→ **Data provided**:
+++++

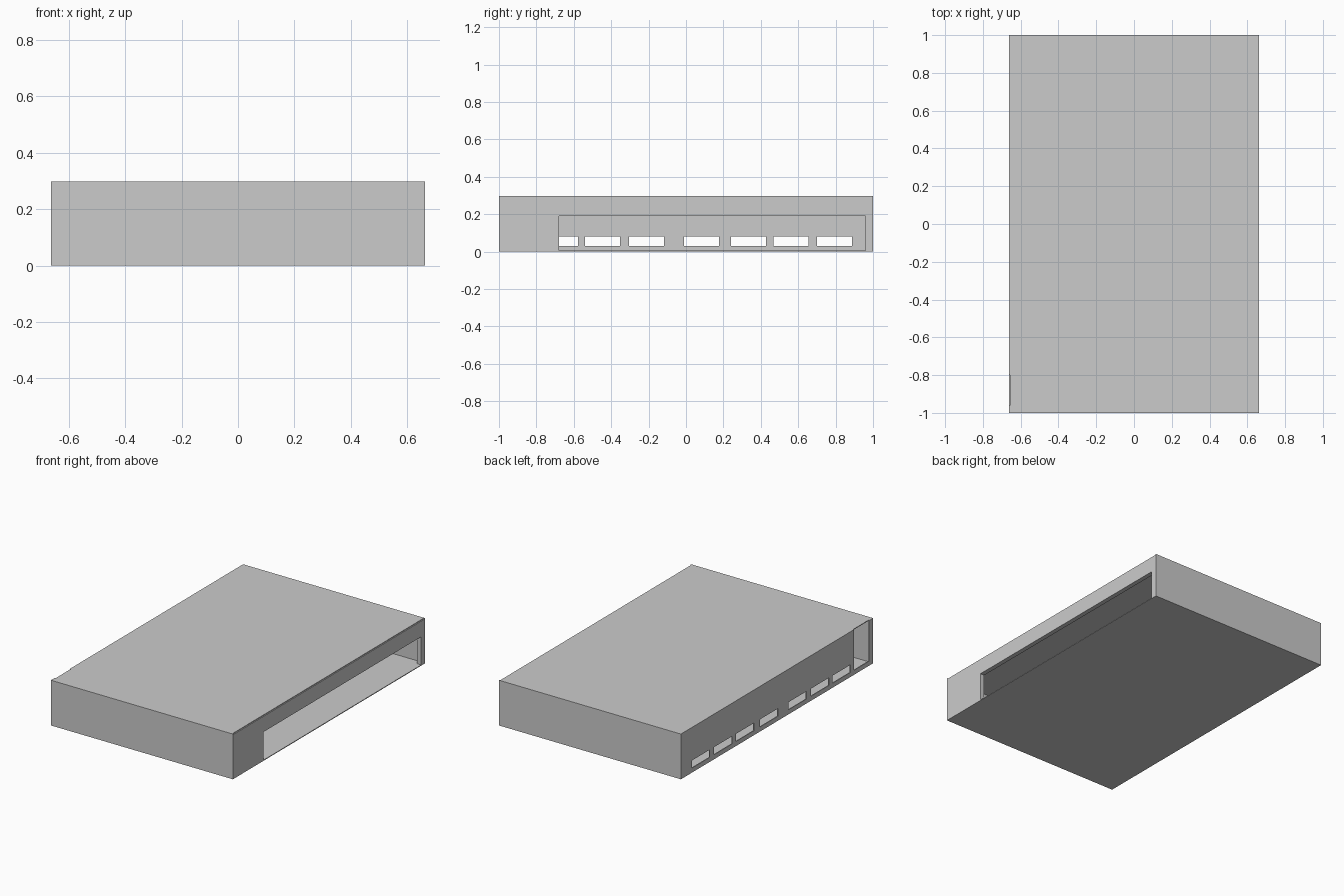
import bpy, bmesh, math

if "Cube" in bpy.data.objects:
    bpy.data.objects.remove(bpy.data.objects["Cube"])

W, L, H = 0.663, 1.0, 0.298   # half width, half length, height


def box(name, x0, x1, y0, y1, z0, z1):
    bpy.ops.mesh.primitive_cube_add(
        size=1, location=((x0 + x1) / 2, (y0 + y1) / 2, (z0 + z1) / 2))
    ob = bpy.context.object
    ob.name = name
    ob.scale = (x1 - x0, y1 - y0, z1 - z0)
    bpy.ops.object.transform_apply(location=False, rotation=False)
    return ob


def pierced_wall(name, x, inward, y0, y1, z0, z1, holes):
    """Upright wall in the y-z plane with rectangular holes (y0, y1, z0, z1),
    thickened by the distance inward along x."""
    ys = sorted({y0, y1, *[v for h in holes for v in h[:2]]})
    zs = sorted({z0, z1, *[v for h in holes for v in h[2:]]})
    bm = bmesh.new()
    for ya, yb in zip(ys, ys[1:]):
        for za, zb in zip(zs, zs[1:]):
            yc, zc = (ya + yb) / 2, (za + zb) / 2
            if any(h[0] < yc < h[1] and h[2] < zc < h[3] for h in holes):
                continue
            bm.faces.new([bm.verts.new((x, y, z)) for y, z in
                          ((ya, za), (yb, za), (yb, zb), (ya, zb))])
    bmesh.ops.remove_doubles(bm, verts=bm.verts, dist=1e-5)
    ext = bmesh.ops.extrude_face_region(bm, geom=bm.faces[:], use_keep_orig=True)
    moved = [g for g in ext["geom"] if isinstance(g, bmesh.types.BMVert)]
    bmesh.ops.translate(bm, verts=moved, vec=(inward, 0, 0))
    bmesh.ops.recalc_face_normals(bm, faces=bm.faces)
    bmesh.ops.dissolve_limit(bm, angle_limit=math.radians(1),
                             verts=bm.verts, edges=bm.edges)
    me = bpy.data.meshes.new(name)
    bm.to_mesh(me)
    bm.free()
    ob = bpy.data.objects.new(name, me)
    bpy.context.collection.objects.link(ob)
    return ob


# Thin floor and roof slabs
box("floor", -W, W, -L, L, 0, 0.005)
box("roof", -W + 0.006, W - 0.006, -L, L, H - 0.005, H)

# Closed front and back walls
box("front_wall", -W, W, -L, -L + 0.006, 0.005, H)
box("back_wall", -W, W, L - 0.006, L, 0.005, H)

# Right wall with one long low opening
pierced_wall("right_wall", W, -0.03, -L + 0.006, L - 0.006, 0.005, H - 0.005,
             [(-0.68, 0.96, 0.005, 0.19)])

# Left wall with a row of slot windows and a full-height doorway
slots = [(y, y + 0.187, 0.03, 0.08)
         for y in (-0.765, -0.54, -0.305, -0.01, 0.24, 0.467, 0.70)]
pierced_wall("left_wall", -W, 0.006, -L + 0.006, L - 0.006, 0.005, H,
             slots + [(-0.96, -0.80, 0.03, H)])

+++++

→ **Task to carry out**:
After counting the lines of the records above that hold the word "name", give the total and nothing else.

→ **Finished exercise**:
5